YOUR ASSIGNMENT:
Beneath this instruction is a block of data; output from it exactly the lines that run from the one containing "sp.bezier_points.add(1)" through the one containing "cu.materials.append(DARK)", inclusive.

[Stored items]
= = = = =

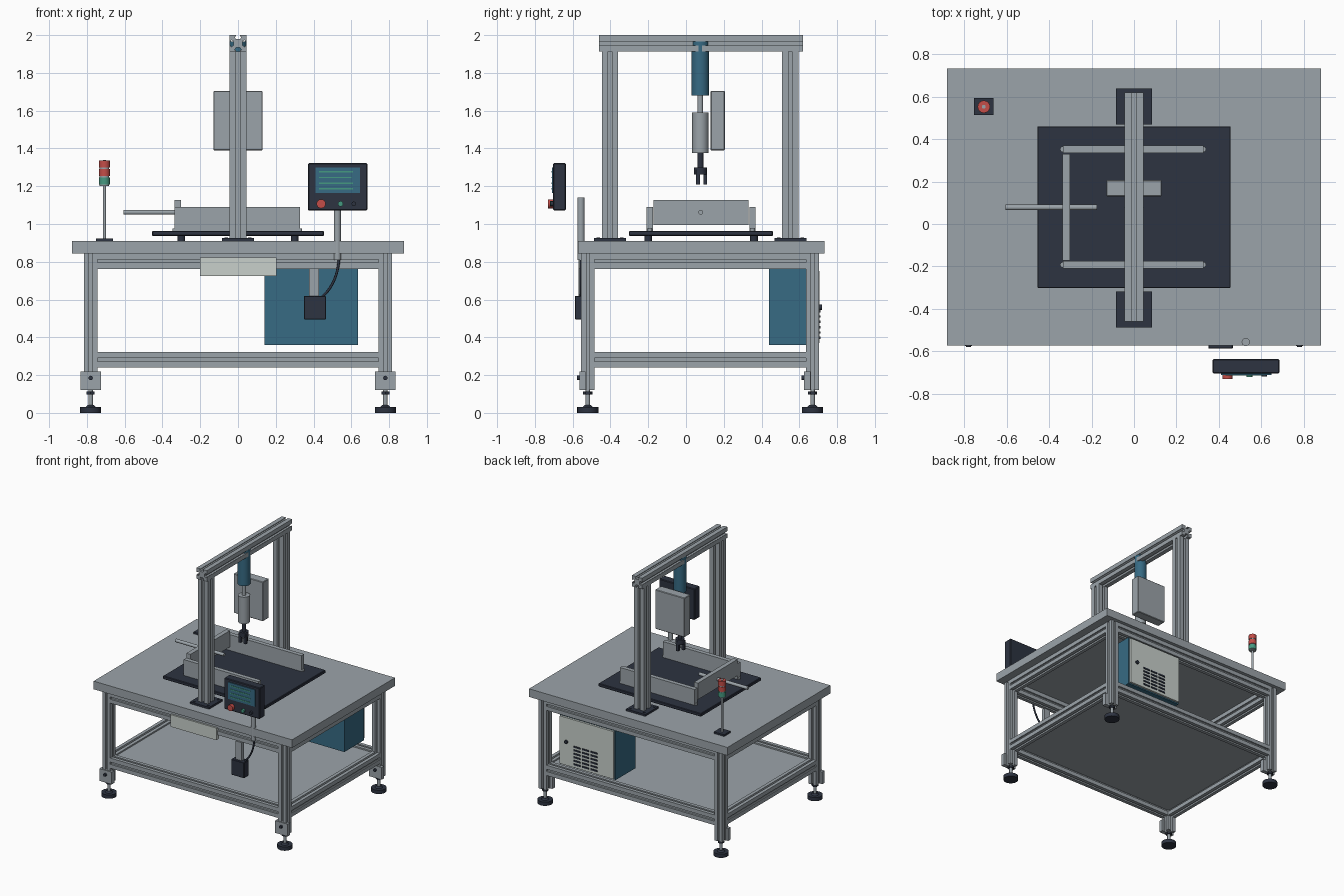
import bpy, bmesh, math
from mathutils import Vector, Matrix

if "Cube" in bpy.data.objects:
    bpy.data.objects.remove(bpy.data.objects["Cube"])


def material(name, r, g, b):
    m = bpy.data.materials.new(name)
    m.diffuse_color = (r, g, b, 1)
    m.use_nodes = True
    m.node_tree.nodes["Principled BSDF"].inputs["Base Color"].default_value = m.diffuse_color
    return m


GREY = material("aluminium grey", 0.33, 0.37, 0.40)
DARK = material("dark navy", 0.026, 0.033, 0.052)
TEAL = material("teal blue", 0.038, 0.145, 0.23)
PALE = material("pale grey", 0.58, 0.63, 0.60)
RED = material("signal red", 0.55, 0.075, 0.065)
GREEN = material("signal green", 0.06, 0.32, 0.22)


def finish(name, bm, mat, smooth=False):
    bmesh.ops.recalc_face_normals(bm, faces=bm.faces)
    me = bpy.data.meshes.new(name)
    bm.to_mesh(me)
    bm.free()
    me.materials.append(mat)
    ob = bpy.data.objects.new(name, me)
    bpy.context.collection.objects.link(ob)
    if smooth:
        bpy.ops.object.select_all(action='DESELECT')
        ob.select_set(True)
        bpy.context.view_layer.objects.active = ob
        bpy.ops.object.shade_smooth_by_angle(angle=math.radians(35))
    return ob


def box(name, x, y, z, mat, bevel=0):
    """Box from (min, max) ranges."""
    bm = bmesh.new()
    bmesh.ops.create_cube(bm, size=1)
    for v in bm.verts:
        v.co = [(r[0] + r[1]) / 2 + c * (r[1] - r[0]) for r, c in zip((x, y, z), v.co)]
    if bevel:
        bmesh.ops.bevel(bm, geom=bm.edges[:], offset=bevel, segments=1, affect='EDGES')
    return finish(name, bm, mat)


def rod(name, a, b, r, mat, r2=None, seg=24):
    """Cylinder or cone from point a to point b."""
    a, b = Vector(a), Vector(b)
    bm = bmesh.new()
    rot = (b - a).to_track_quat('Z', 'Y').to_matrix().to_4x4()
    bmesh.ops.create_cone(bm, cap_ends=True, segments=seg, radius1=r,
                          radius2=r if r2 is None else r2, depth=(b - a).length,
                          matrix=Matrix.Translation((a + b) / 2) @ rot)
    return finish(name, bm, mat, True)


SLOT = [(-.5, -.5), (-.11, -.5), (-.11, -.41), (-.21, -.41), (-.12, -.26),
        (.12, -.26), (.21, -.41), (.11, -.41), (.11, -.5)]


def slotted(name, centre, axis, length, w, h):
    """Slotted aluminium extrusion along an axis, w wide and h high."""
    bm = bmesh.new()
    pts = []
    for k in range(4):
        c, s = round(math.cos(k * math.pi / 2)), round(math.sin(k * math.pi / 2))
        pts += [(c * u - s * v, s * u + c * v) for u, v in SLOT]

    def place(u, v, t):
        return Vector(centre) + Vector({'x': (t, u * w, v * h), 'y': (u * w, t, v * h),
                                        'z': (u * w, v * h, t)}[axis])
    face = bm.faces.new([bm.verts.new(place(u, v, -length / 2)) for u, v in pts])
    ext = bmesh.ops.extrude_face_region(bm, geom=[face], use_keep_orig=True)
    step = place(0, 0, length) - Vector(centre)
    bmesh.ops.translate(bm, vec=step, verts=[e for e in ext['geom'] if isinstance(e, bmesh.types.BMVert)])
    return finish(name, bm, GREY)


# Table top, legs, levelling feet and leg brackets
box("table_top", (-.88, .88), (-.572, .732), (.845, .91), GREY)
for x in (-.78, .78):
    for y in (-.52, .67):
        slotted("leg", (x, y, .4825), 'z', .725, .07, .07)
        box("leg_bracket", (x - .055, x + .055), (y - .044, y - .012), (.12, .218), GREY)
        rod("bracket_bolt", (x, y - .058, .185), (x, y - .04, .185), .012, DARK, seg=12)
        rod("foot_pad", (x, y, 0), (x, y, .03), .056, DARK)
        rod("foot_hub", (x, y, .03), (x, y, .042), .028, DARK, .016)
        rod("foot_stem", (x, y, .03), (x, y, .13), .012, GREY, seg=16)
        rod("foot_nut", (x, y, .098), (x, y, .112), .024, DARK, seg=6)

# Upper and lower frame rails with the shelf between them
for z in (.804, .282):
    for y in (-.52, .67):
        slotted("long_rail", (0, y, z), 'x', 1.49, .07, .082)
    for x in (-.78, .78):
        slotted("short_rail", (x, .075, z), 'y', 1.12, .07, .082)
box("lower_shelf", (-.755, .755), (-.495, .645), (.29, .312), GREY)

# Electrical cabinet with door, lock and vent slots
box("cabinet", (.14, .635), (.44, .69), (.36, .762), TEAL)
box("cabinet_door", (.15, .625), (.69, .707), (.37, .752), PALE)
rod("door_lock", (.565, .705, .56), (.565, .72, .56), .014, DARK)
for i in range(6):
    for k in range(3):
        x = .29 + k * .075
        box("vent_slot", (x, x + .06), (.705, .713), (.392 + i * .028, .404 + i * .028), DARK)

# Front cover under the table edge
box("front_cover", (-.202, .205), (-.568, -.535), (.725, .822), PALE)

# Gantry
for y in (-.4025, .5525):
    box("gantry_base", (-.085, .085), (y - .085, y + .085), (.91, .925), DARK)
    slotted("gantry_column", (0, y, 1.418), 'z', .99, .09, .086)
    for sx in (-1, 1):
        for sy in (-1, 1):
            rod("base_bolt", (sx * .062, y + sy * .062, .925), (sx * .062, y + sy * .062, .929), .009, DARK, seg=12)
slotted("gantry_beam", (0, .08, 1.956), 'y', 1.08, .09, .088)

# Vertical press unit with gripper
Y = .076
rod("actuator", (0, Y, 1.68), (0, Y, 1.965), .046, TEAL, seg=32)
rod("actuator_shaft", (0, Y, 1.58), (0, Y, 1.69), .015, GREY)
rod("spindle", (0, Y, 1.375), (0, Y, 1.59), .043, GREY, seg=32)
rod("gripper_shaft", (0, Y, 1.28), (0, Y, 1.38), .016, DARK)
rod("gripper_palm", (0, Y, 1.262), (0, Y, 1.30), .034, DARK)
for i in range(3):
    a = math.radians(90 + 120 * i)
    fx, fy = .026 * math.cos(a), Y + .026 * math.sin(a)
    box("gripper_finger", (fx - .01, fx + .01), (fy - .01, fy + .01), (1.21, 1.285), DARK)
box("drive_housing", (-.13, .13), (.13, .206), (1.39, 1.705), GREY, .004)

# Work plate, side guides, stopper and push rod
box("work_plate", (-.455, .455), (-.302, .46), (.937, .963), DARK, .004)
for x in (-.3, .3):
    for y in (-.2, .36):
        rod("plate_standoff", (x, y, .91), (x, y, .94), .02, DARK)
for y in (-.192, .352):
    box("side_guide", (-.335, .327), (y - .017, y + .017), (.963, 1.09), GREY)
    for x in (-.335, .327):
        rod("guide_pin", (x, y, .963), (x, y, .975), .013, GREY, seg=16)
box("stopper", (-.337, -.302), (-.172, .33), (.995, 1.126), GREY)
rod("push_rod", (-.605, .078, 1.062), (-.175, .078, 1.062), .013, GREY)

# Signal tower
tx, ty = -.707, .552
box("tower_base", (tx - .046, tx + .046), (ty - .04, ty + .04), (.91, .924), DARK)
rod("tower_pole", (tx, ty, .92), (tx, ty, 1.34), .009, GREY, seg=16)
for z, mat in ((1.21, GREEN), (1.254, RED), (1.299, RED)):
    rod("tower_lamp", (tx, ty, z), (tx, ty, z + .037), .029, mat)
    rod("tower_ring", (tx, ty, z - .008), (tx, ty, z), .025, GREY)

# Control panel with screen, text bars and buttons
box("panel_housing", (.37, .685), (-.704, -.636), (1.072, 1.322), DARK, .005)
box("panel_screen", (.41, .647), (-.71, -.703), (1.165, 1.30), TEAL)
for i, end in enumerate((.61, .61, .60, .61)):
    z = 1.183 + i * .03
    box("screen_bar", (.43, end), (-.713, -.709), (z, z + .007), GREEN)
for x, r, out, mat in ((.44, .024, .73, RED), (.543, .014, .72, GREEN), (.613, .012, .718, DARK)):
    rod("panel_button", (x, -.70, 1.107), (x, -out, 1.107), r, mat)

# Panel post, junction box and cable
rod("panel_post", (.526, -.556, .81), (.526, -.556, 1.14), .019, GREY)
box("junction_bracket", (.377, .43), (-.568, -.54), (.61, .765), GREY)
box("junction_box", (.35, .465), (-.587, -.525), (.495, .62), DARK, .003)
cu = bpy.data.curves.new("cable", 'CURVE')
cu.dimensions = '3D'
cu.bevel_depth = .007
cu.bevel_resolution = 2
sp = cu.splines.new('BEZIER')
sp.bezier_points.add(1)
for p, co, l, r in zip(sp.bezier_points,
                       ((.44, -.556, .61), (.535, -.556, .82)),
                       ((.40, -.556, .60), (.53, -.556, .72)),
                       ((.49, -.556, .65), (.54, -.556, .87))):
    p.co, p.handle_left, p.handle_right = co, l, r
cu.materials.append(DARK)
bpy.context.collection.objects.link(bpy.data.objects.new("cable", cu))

= = = = =

OUTPUT OF THE TASK:
sp.bezier_points.add(1)
for p, co, l, r in zip(sp.bezier_points,
                       ((.44, -.556, .61), (.535, -.556, .82)),
                       ((.40, -.556, .60), (.53, -.556, .72)),
                       ((.49, -.556, .65), (.54, -.556, .87))):
    p.co, p.handle_left, p.handle_right = co, l, r
cu.materials.append(DARK)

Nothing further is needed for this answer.